Lake and Sumter Style Magazine
2:07 am EDT
Sunday, June 13, 2021

Adjusting to declining capabilities

Aging means slowing down, but never quitting.

I’ve been living in The Villages for nearly 21 years, and recently I reflected on how I’ve changed over time. Most significant is although I’m healthy for my age, I can no longer do some of the physical things I once was able to do like many of my friends.

I can no longer climb a ladder to clean my roof gutters. I can’t play half-court basketball with my grandsons anymore…or play touch football with them. My body just can’t take the twists and jumps it used to. Stamina is abandoning me. My metabolism seems nearly zero. Also, my interest in controlling my weight is not as avid.

Years ago, I walked for miles along a sandy beach or around the promenade deck of a cruise ship. It was invigorating. But now, arthritis flareups in my feet cooled my passion for this.

Until about five years ago, my wife and I loved high-energy vacations. I remember happily “zip-lining” across the canyons of Chile. But now, after a knee replacement, the thought of doing that sends shivers down my legs. Am I defeated, old, and useless?

Some say I’ve become lazy and too fearful of injury.
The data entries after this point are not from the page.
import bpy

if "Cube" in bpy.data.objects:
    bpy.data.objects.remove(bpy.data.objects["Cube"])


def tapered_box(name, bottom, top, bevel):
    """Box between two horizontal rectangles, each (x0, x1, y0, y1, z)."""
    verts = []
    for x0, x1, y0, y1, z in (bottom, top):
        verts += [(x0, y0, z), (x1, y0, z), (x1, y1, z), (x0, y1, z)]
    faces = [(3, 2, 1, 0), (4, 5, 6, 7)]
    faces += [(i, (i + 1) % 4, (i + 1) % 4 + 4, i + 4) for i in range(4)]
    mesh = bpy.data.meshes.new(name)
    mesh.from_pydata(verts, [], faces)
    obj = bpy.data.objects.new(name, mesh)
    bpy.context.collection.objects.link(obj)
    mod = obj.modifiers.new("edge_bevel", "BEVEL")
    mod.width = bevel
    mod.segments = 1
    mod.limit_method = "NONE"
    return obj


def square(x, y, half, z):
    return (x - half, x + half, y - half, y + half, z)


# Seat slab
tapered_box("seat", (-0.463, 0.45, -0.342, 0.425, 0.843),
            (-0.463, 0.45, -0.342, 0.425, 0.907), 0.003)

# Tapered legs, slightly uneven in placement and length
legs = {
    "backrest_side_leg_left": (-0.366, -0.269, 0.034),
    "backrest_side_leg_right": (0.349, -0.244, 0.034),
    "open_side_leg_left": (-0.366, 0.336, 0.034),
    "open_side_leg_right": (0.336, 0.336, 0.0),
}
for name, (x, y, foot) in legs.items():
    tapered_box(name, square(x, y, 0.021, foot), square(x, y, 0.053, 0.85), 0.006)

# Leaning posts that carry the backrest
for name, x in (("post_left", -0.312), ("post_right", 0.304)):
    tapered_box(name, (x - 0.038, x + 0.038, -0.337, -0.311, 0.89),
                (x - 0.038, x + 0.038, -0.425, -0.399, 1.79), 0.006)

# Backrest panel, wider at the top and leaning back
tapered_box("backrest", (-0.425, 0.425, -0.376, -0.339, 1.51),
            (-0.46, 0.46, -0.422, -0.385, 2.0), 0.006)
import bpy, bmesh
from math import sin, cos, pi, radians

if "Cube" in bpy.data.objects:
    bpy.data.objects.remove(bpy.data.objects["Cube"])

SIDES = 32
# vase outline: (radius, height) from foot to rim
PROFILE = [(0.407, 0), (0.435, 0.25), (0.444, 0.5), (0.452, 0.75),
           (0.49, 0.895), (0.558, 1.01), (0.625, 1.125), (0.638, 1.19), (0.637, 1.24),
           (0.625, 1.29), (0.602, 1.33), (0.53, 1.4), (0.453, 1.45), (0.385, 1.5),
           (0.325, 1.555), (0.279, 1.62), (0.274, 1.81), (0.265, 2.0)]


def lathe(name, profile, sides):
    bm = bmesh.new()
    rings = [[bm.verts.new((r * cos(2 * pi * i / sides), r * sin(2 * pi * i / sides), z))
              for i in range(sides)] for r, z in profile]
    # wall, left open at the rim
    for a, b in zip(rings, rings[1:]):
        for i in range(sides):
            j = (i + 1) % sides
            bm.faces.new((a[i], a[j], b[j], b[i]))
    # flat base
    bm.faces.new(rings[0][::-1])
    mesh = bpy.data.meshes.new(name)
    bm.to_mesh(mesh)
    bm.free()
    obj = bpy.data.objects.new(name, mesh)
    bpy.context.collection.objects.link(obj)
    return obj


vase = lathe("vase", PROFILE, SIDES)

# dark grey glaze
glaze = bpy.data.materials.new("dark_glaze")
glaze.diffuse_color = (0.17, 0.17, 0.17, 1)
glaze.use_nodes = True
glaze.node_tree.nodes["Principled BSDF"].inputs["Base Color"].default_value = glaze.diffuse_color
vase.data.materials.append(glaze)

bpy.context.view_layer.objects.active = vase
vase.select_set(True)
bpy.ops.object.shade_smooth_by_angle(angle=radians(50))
I’ve been told some help from a doctor might get me feeling my oats again. Maybe so. But aging has a natural way of diminishing enthusiasm for an energetic lifestyle. Sooner or later, goal changes from a quest for excitement to one for comfort and convenience.

If you’re still enjoying strenuous pursuits, and don’t want to slow down, the time will come when you must accept declining capabilities. There’s no particular age, but, be assured, it will happen. Gradually, you’ll find yourself with a new perspective on pleasure, where joy comes from sitting in the sun, not running through it…soaking in a pool, not swimming laps…where a vacation means sightseeing from the comfort of a tour bus, not puffing your way up steep hills.

Medical science says we must maintain moderate physical activity throughout our lives. But it also says sleeping in on weekends, or at least a couple of days a week, can add years to your life. So, don’t feel guilty about giving in to more comfort and convenience. It’s not a sin…and it won’t kill you.